Hodges, the chair of the Watauga County Board of Commissioners added that he didn’t want to jump the gun on a moratorium and put the county in “jeopardy” with a potential lawsuit.
While the attorney spoke of the hurdles and complicated issue of instituting a moratorium, concerned citizens feel that the commissioners have a right to institute a moratorium immediately.
In May 2014, David Owens with the UNC School of Government penned an essay on moratoria:
“Any confusion in the case law regarding which process is to be followed in adoption is clarified by [state] statutes, which provide that if there is an imminent threat to public health and safety, the moratorium may be adopted without notice and hearing.”
Owens also cited that the courts upheld Ashe County imposing a one-year moratorium on asphalt plants and other polluting industries in a lawsuit between Tri-County Paving v. Ashe County in the early 2000s.
Residents that live near the proposed Maymead plant in Deep Gap, such as Leigh Ann Henion feel that health complications, such as increased cancer rates, imposed on residents that live near asphalt plants, are an “imminent threat” and warrant an immediate moratorium.
“Pollution in heavy density fog with inversion that would trap and make it easier to inhale toxins, industrial trucks pulling out on main thoroughfare, low regulation, cancer clusters—nearly every citizen commentary was a testimonial about why the proposed industry is an imminent threat to public health and safety. Also, it was stated that there is at least one required county permit that has not yet been issued,” Henion wrote in an email to High Country Press. “So, the question is, why would commissioners not attempt to protect citizens when there is precedent and special moratoria stipulations that empower local officials in situations that put public health at risk?”

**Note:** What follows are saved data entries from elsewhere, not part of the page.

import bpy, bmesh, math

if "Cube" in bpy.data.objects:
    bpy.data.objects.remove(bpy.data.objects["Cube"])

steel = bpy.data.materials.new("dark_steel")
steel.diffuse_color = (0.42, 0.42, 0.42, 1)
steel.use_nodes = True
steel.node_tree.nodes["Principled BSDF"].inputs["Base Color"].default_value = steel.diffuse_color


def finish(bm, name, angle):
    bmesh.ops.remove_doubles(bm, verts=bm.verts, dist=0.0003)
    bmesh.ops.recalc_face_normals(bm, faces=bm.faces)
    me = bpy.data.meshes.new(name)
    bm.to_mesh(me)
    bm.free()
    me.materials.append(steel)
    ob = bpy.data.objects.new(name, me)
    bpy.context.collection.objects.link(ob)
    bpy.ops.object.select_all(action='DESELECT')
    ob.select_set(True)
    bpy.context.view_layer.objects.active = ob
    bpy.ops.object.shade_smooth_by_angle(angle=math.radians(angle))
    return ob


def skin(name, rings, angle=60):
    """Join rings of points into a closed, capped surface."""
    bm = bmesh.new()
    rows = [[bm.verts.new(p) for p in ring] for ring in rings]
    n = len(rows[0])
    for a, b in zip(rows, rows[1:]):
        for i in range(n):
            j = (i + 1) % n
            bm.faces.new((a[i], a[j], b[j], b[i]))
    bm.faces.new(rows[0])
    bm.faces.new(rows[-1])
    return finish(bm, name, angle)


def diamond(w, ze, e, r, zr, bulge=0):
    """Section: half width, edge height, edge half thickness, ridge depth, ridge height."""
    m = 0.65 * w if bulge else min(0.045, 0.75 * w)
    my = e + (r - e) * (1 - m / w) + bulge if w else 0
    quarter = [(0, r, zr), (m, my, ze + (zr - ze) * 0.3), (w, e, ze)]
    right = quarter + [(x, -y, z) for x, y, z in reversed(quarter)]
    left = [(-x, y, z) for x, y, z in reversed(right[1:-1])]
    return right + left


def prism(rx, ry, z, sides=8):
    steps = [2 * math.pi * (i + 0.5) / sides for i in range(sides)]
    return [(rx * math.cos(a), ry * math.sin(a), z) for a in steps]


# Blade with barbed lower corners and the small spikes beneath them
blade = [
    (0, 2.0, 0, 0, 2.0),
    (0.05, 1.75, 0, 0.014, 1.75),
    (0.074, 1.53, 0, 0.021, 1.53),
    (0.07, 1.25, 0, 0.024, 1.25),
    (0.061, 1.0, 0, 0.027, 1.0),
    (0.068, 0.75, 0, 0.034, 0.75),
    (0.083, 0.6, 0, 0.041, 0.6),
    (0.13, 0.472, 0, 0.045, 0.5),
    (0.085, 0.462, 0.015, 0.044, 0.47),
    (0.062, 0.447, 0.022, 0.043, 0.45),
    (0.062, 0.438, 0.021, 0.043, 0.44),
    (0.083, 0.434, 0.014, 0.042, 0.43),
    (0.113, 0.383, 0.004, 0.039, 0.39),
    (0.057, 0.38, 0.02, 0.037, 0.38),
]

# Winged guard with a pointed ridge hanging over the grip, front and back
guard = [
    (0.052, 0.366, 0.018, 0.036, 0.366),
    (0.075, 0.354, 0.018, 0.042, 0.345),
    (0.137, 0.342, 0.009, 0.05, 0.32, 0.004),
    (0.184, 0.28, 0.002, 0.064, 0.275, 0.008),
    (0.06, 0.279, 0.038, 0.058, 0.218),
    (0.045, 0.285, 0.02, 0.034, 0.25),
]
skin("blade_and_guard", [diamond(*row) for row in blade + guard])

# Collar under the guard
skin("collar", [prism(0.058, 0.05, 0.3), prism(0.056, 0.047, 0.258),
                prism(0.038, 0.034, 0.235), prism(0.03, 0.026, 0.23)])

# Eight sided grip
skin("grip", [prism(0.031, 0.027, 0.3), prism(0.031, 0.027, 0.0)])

The special meeting takes place at the Watauga County Administration Building at 5:30 p.m. on Monday, June 22.